Supplied material Start Marker
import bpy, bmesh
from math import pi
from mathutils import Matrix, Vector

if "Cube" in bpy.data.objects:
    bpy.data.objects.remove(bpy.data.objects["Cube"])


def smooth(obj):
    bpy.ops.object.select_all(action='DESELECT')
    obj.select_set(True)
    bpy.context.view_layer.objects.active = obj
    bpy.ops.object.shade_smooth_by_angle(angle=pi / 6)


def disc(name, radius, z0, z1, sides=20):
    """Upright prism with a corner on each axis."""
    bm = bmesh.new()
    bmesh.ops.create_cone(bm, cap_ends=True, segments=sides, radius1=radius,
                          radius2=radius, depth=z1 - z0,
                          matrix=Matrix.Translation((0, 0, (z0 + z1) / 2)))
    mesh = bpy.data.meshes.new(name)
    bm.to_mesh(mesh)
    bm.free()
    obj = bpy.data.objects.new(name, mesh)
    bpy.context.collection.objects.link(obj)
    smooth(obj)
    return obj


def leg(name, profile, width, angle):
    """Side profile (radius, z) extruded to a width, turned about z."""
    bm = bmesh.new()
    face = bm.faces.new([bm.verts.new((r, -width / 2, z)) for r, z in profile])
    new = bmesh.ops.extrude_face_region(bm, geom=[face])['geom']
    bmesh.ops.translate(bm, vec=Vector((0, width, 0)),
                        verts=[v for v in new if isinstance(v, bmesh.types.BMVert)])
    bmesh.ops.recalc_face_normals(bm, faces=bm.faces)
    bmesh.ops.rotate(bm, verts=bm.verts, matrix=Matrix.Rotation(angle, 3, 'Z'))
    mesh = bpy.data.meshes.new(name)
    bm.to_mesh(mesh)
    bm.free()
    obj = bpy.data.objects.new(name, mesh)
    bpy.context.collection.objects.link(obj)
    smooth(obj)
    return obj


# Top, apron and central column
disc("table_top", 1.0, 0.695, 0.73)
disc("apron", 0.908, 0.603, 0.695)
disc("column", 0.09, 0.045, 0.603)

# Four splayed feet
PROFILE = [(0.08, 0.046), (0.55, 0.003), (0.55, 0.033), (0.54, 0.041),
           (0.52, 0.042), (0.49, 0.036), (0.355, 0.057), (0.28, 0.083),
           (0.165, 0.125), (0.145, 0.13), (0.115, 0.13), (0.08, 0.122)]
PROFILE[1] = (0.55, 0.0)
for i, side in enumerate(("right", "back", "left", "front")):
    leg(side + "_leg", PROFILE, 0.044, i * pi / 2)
Supplied material End Marker
Every line from the one containing "1.0, 0.695, 0.73)" to the close of the records must be reproduced exactly. Include both ends and nothing more.

◆ **Answer to this exercise**:
disc("table_top", 1.0, 0.695, 0.73)
disc("apron", 0.908, 0.603, 0.695)
disc("column", 0.09, 0.045, 0.603)

# Four splayed feet
PROFILE = [(0.08, 0.046), (0.55, 0.003), (0.55, 0.033), (0.54, 0.041),
           (0.52, 0.042), (0.49, 0.036), (0.355, 0.057), (0.28, 0.083),
           (0.165, 0.125), (0.145, 0.13), (0.115, 0.13), (0.08, 0.122)]
PROFILE[1] = (0.55, 0.0)
for i, side in enumerate(("right", "back", "left", "front")):
    leg(side + "_leg", PROFILE, 0.044, i * pi / 2)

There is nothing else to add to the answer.